(Saved data entries)
-- -- --
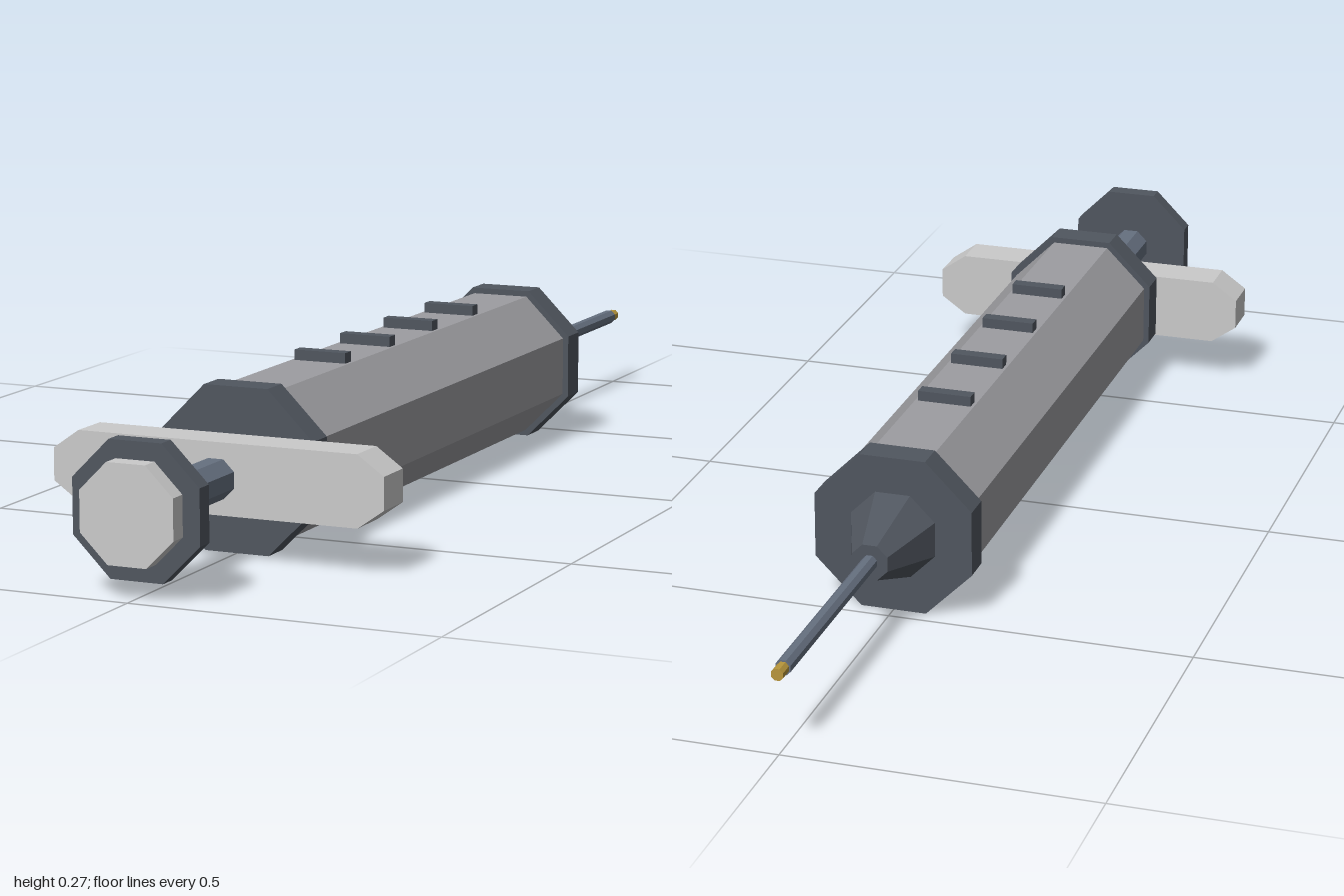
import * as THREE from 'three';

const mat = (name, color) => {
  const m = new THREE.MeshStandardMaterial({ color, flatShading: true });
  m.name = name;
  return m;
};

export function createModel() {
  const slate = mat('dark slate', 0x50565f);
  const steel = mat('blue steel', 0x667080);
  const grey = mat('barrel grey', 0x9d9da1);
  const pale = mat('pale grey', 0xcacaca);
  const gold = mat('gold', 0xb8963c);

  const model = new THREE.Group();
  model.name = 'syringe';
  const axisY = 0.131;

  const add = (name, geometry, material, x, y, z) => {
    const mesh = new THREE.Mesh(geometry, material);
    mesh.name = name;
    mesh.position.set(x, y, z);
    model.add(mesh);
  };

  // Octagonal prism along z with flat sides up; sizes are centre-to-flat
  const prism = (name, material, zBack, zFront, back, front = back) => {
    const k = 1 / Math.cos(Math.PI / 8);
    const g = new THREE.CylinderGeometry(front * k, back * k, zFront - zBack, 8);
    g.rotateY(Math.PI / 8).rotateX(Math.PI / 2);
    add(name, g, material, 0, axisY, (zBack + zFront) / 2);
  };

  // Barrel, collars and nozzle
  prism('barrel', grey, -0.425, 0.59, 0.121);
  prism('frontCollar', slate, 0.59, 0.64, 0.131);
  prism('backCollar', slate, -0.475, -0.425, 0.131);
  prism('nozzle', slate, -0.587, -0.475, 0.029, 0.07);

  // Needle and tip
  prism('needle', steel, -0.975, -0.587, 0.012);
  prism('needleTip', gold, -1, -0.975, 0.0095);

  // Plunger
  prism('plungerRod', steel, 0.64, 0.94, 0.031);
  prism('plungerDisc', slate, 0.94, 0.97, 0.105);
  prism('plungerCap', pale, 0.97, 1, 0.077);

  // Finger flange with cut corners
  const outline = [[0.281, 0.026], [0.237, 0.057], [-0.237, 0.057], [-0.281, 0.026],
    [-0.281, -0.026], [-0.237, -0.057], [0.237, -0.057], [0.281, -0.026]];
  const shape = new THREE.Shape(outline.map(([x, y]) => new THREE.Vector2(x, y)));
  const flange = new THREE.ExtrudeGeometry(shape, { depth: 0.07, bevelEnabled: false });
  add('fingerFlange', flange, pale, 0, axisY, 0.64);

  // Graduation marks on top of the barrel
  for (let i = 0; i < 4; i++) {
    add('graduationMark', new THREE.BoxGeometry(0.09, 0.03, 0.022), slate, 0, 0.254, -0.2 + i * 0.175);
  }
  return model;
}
-- -- --
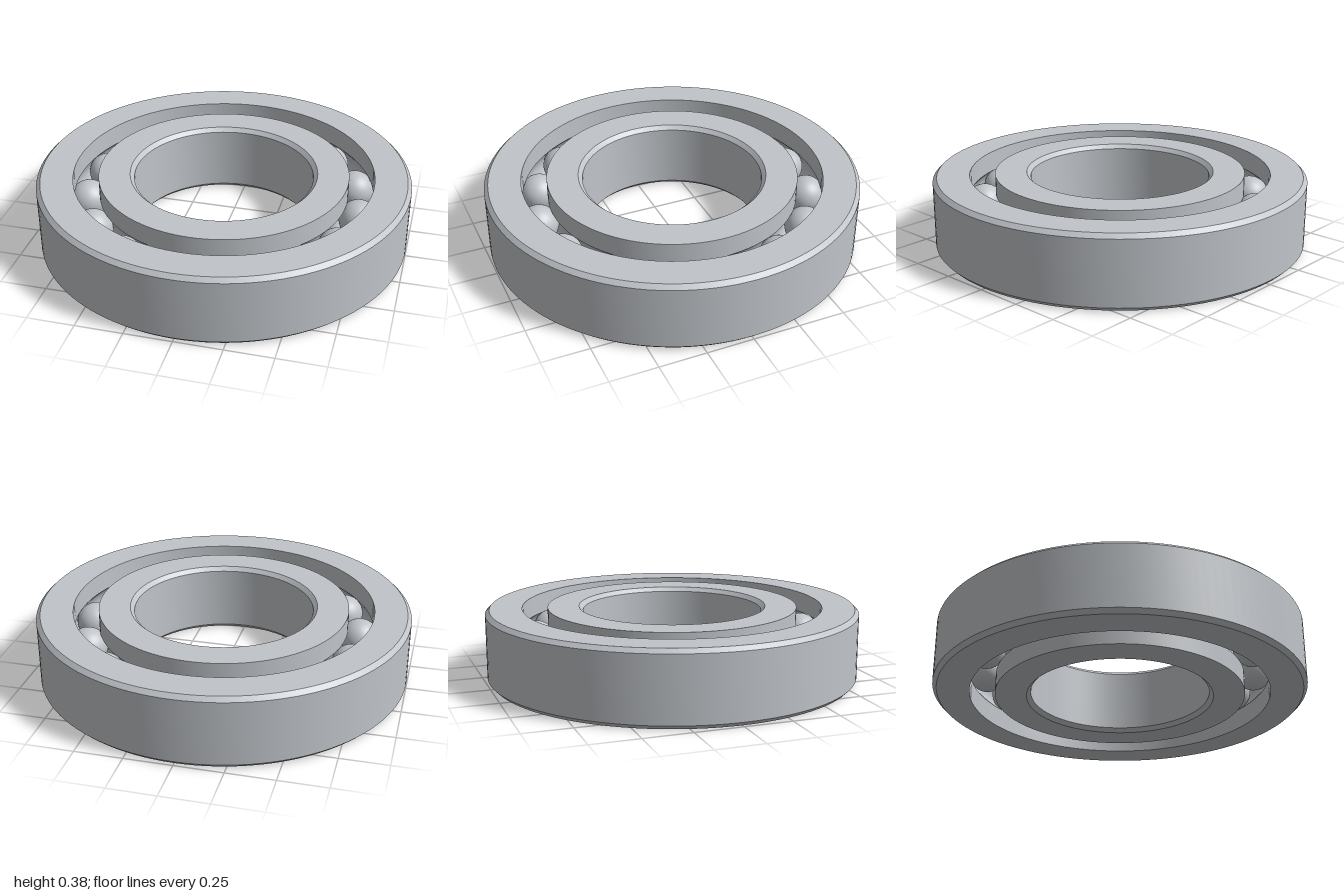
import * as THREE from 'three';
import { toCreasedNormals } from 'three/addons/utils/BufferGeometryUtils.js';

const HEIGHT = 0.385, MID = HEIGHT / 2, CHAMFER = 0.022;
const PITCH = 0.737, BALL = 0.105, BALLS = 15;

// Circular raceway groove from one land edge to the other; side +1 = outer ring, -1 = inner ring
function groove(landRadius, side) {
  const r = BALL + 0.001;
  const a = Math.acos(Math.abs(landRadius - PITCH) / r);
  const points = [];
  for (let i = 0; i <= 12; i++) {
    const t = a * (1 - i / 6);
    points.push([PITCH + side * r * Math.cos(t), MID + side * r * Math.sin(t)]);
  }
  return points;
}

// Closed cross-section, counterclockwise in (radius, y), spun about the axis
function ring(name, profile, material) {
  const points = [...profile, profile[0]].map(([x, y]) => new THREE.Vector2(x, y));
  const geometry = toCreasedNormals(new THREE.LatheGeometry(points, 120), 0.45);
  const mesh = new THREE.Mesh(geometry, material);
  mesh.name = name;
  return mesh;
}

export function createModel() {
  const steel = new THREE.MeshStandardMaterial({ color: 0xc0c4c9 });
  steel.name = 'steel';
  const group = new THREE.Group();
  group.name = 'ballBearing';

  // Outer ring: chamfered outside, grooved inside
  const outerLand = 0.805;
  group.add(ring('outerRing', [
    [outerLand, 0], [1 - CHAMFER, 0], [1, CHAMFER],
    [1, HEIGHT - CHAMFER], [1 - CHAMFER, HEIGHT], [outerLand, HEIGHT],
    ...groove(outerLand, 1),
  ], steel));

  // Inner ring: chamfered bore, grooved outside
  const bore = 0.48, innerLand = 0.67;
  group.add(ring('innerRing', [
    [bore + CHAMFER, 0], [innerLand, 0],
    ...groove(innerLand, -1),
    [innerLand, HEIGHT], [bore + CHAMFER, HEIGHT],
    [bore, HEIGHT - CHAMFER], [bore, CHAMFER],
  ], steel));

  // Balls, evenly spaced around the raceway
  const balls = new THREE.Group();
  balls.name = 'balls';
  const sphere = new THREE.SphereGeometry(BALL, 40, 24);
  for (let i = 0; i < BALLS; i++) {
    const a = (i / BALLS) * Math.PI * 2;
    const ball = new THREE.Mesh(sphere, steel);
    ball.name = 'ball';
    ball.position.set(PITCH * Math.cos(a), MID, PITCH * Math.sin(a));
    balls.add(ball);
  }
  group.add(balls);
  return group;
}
-- -- --
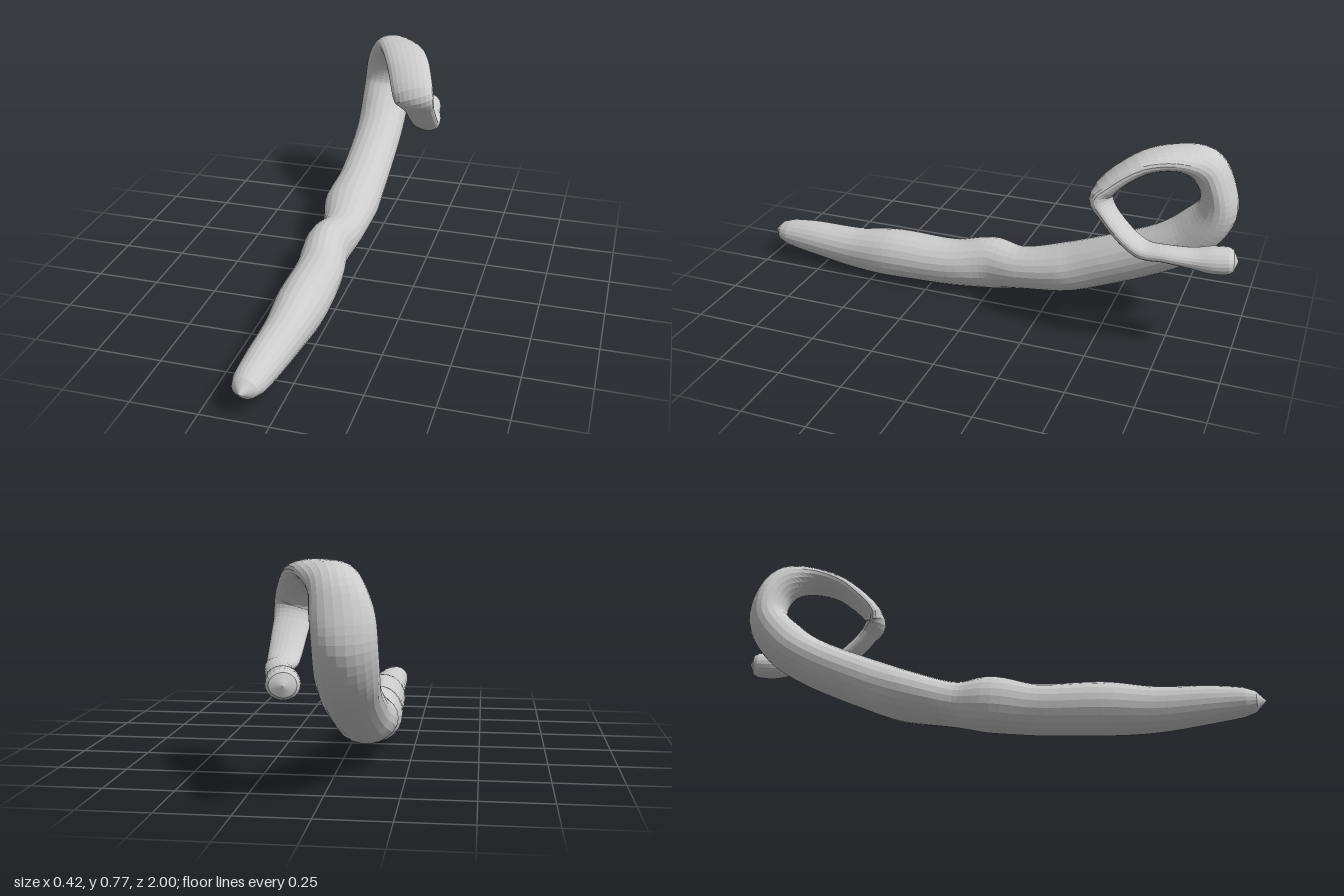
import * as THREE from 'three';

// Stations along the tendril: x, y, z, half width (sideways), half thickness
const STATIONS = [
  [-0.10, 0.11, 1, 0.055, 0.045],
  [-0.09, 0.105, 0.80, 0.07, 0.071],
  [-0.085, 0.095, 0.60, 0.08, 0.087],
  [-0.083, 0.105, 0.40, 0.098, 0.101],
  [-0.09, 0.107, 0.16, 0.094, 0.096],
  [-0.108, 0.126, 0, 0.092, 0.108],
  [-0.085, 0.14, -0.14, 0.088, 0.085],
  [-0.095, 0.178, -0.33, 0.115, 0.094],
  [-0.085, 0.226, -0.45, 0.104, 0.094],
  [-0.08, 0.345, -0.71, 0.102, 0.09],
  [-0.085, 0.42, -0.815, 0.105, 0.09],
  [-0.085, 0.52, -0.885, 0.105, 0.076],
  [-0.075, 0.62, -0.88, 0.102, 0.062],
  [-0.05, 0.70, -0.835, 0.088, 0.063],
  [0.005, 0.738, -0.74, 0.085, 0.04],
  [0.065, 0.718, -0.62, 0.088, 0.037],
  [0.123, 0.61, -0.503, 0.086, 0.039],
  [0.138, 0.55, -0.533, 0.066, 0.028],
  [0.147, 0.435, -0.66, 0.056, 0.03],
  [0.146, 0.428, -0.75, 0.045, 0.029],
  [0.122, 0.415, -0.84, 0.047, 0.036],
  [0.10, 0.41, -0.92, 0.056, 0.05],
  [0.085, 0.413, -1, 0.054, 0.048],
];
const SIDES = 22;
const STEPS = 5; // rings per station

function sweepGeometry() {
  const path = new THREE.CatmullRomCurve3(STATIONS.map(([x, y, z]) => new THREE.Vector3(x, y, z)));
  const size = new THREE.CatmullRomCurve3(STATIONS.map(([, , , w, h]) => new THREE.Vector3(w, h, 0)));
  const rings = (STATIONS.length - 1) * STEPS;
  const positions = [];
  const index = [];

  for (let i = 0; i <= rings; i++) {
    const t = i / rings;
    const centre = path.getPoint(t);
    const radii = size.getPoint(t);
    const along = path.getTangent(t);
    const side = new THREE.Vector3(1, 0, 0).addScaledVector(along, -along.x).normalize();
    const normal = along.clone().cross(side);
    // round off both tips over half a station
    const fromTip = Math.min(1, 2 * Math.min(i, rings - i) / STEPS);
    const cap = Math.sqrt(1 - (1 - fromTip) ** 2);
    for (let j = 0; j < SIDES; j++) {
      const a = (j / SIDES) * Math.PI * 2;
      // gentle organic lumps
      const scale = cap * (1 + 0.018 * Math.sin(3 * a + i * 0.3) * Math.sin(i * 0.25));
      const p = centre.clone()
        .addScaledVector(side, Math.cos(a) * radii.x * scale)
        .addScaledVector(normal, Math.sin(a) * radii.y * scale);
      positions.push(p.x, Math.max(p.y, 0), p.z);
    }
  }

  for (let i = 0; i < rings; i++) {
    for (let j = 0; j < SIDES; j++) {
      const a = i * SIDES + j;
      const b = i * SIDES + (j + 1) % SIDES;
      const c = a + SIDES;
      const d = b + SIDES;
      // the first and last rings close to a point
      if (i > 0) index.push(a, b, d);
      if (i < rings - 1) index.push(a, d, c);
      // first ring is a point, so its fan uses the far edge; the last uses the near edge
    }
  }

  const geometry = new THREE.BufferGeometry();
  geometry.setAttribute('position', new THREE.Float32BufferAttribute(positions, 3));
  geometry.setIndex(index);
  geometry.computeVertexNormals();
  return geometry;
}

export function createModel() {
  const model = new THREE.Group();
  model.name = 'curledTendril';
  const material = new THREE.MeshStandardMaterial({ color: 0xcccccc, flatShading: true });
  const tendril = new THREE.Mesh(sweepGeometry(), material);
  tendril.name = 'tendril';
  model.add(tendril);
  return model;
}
-- -- --
__WHAT TO DO__
Show every line above in which the word "prism" appears.

__EXERCISE SOLUTION__
  // Octagonal prism along z with flat sides up; sizes are centre-to-flat
  const prism = (name, material, zBack, zFront, back, front = back) => {
  prism('barrel', grey, -0.425, 0.59, 0.121);
  prism('frontCollar', slate, 0.59, 0.64, 0.131);
  prism('backCollar', slate, -0.475, -0.425, 0.131);
  prism('nozzle', slate, -0.587, -0.475, 0.029, 0.07);
  prism('needle', steel, -0.975, -0.587, 0.012);
  prism('needleTip', gold, -1, -0.975, 0.0095);
  prism('plungerRod', steel, 0.64, 0.94, 0.031);
  prism('plungerDisc', slate, 0.94, 0.97, 0.105);
  prism('plungerCap', pale, 0.97, 1, 0.077);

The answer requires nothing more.